▶ TASK PROMPT:
A faithful copy of each entry below is expected, with the images removed.

::::::

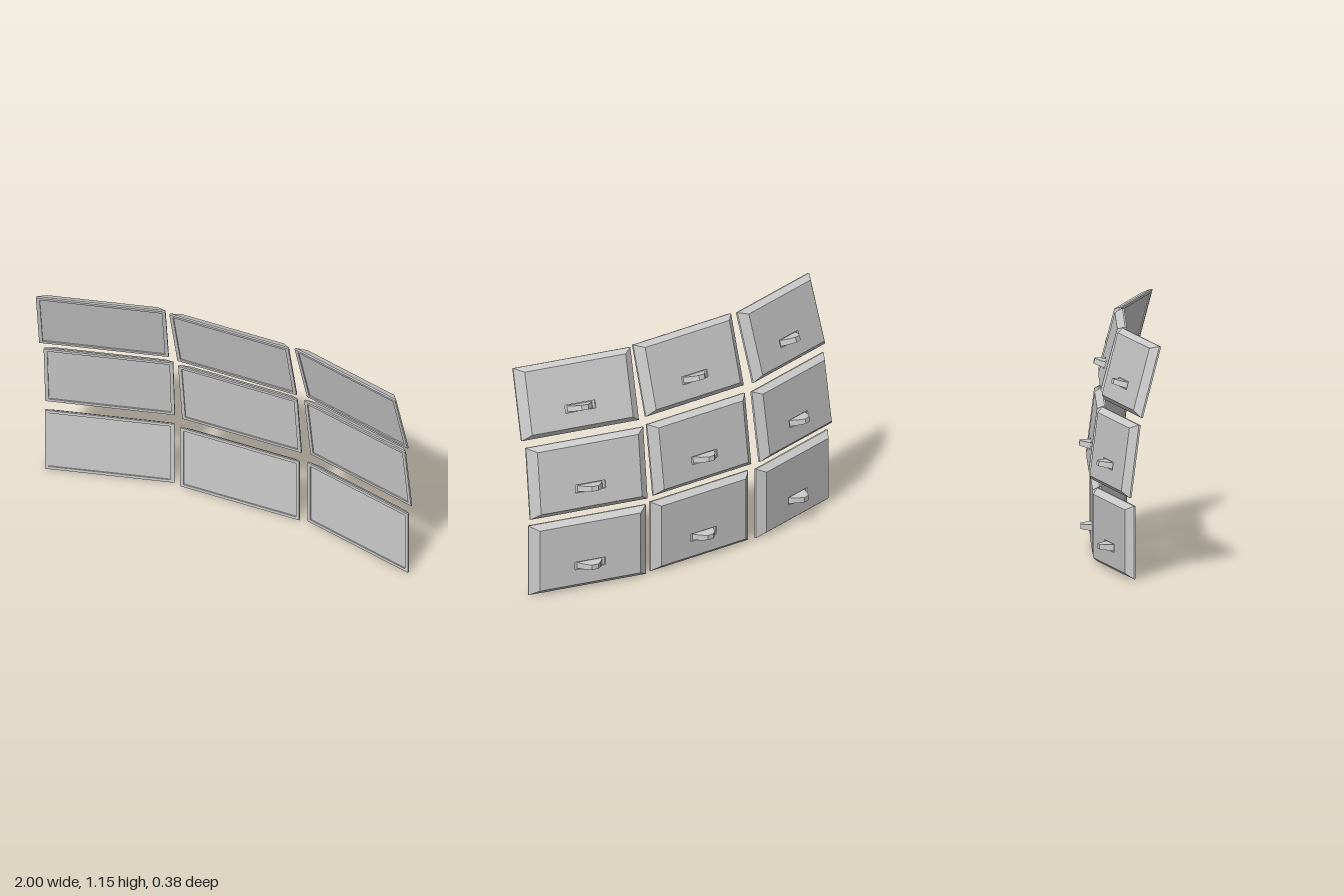
import * as THREE from 'three';

const W = 0.3225, H = 0.1815, DEPTH = 0.042; // half width, half height, thickness
const GRIP_Y = -0.06;
const material = new THREE.MeshStandardMaterial({ color: 0xcccccc, flatShading: true });

// Skin a chain of rectangular rings [halfW, halfH, z, centreY], capped at both ends.
function ringShell(rings) {
  const pos = [];
  const corners = rings.map(([w, h, z, cy = 0]) => [
    [-w, cy - h, z], [w, cy - h, z], [w, cy + h, z], [-w, cy + h, z],
  ]);
  const quad = (a, b, c, d) => pos.push(...a, ...b, ...c, ...a, ...c, ...d);
  quad(...corners[0]);
  for (let k = 0; k < corners.length - 1; k++) {
    for (let i = 0; i < 4; i++) {
      const j = (i + 1) % 4;
      quad(corners[k + 1][i], corners[k + 1][j], corners[k][j], corners[k][i]);
    }
  }
  quad(...corners[corners.length - 1].slice().reverse());
  const geo = new THREE.BufferGeometry();
  geo.setAttribute('position', new THREE.Float32BufferAttribute(pos, 3));
  geo.computeVertexNormals();
  return geo;
}

// Recessed screen, bezel, rim, sloping back and the slot that holds the grip
const panelGeometry = ringShell([
  [W - 0.018, H - 0.016, -0.006],
  [W - 0.018, H - 0.016, 0],
  [W, H, 0],
  [W, H, -0.009],
  [W - 0.045, H - 0.024, -DEPTH],
  [0.083, 0.02, -DEPTH, GRIP_Y],
  [0.083, 0.02, -DEPTH + 0.008, GRIP_Y],
]);

// Half-round faceted grip, lying flat and pointing backwards
function makeGripGeometry() {
  const thick = 0.03, sink = 0.008;
  const outline = [[-0.068, -sink], [0.068, -sink], [0.065, 0], [0.042, 0.032],
    [0.018, 0.053], [-0.018, 0.053], [-0.042, 0.032], [-0.065, 0]];
  const shape = new THREE.Shape(outline.map(([x, y]) => new THREE.Vector2(x, y)));
  const geo = new THREE.ExtrudeGeometry(shape, { depth: thick, bevelEnabled: false });
  geo.translate(0, 0, -thick / 2);
  geo.rotateX(-Math.PI / 2);
  // thin it slightly towards the tip
  const p = geo.attributes.position;
  for (let i = 0; i < p.count; i++) p.setY(i, p.getY(i) * (1 + 3 * p.getZ(i)));
  geo.translate(0, GRIP_Y, -DEPTH);
  geo.computeVertexNormals();
  return geo;
}
const gripGeometry = makeGripGeometry();

function makeScreen(name) {
  const screen = new THREE.Group();
  screen.name = name;
  const panel = new THREE.Mesh(panelGeometry, material);
  panel.name = 'panel';
  const grip = new THREE.Mesh(gripGeometry, material);
  grip.name = 'backGrip';
  screen.add(panel, grip);
  return screen;
}

export function createModel() {
  const wall = new THREE.Group();
  wall.name = 'screenWall';
  // Rows lean further forward towards the top; outer columns turn inwards
  const rows = [
    { name: 'bottom', y: 0.182, pitch: 0, midZ: -0.089, sideZ: -0.018, sideX: 0.672 },
    { name: 'middle', y: 0.583, pitch: 7.5, midZ: -0.088, sideZ: -0.016, sideX: 0.673 },
    { name: 'top', y: 0.976, pitch: 15, midZ: -0.01, sideZ: 0.062, sideX: 0.674 },
  ];
  const columns = [['Right', -1], ['Centre', 0], ['Left', 1]];
  for (const row of rows) {
    for (const [label, side] of columns) {
      const screen = makeScreen(`${row.name}${label}Screen`);
      screen.position.set(side * row.sideX, row.y, side ? row.sideZ : row.midZ);
      screen.rotation.set(
        THREE.MathUtils.degToRad(row.pitch),
        THREE.MathUtils.degToRad(-15 * side), 0, 'YXZ');
      wall.add(screen);
    }
  }
  return wall;
}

::::::

▶ WRITTEN ANSWER:
import * as THREE from 'three';

const W = 0.3225, H = 0.1815, DEPTH = 0.042; // half width, half height, thickness
const GRIP_Y = -0.06;
const material = new THREE.MeshStandardMaterial({ color: 0xcccccc, flatShading: true });

// Skin a chain of rectangular rings [halfW, halfH, z, centreY], capped at both ends.
function ringShell(rings) {
  const pos = [];
  const corners = rings.map(([w, h, z, cy = 0]) => [
    [-w, cy - h, z], [w, cy - h, z], [w, cy + h, z], [-w, cy + h, z],
  ]);
  const quad = (a, b, c, d) => pos.push(...a, ...b, ...c, ...a, ...c, ...d);
  quad(...corners[0]);
  for (let k = 0; k < corners.length - 1; k++) {
    for (let i = 0; i < 4; i++) {
      const j = (i + 1) % 4;
      quad(corners[k + 1][i], corners[k + 1][j], corners[k][j], corners[k][i]);
    }
  }
  quad(...corners[corners.length - 1].slice().reverse());
  const geo = new THREE.BufferGeometry();
  geo.setAttribute('position', new THREE.Float32BufferAttribute(pos, 3));
  geo.computeVertexNormals();
  return geo;
}

// Recessed screen, bezel, rim, sloping back and the slot that holds the grip
const panelGeometry = ringShell([
  [W - 0.018, H - 0.016, -0.006],
  [W - 0.018, H - 0.016, 0],
  [W, H, 0],
  [W, H, -0.009],
  [W - 0.045, H - 0.024, -DEPTH],
  [0.083, 0.02, -DEPTH, GRIP_Y],
  [0.083, 0.02, -DEPTH + 0.008, GRIP_Y],
]);

// Half-round faceted grip, lying flat and pointing backwards
function makeGripGeometry() {
  const thick = 0.03, sink = 0.008;
  const outline = [[-0.068, -sink], [0.068, -sink], [0.065, 0], [0.042, 0.032],
    [0.018, 0.053], [-0.018, 0.053], [-0.042, 0.032], [-0.065, 0]];
  const shape = new THREE.Shape(outline.map(([x, y]) => new THREE.Vector2(x, y)));
  const geo = new THREE.ExtrudeGeometry(shape, { depth: thick, bevelEnabled: false });
  geo.translate(0, 0, -thick / 2);
  geo.rotateX(-Math.PI / 2);
  // thin it slightly towards the tip
  const p = geo.attributes.position;
  for (let i = 0; i < p.count; i++) p.setY(i, p.getY(i) * (1 + 3 * p.getZ(i)));
  geo.translate(0, GRIP_Y, -DEPTH);
  geo.computeVertexNormals();
  return geo;
}
const gripGeometry = makeGripGeometry();

function makeScreen(name) {
  const screen = new THREE.Group();
  screen.name = name;
  const panel = new THREE.Mesh(panelGeometry, material);
  panel.name = 'panel';
  const grip = new THREE.Mesh(gripGeometry, material);
  grip.name = 'backGrip';
  screen.add(panel, grip);
  return screen;
}

export function createModel() {
  const wall = new THREE.Group();
  wall.name = 'screenWall';
  // Rows lean further forward towards the top; outer columns turn inwards
  const rows = [
    { name: 'bottom', y: 0.182, pitch: 0, midZ: -0.089, sideZ: -0.018, sideX: 0.672 },
    { name: 'middle', y: 0.583, pitch: 7.5, midZ: -0.088, sideZ: -0.016, sideX: 0.673 },
    { name: 'top', y: 0.976, pitch: 15, midZ: -0.01, sideZ: 0.062, sideX: 0.674 },
  ];
  const columns = [['Right', -1], ['Centre', 0], ['Left', 1]];
  for (const row of rows) {
    for (const [label, side] of columns) {
      const screen = makeScreen(`${row.name}${label}Screen`);
      screen.position.set(side * row.sideX, row.y, side ? row.sideZ : row.midZ);
      screen.rotation.set(
        THREE.MathUtils.degToRad(row.pitch),
        THREE.MathUtils.degToRad(-15 * side), 0, 'YXZ');
      wall.add(screen);
    }
  }
  return wall;
}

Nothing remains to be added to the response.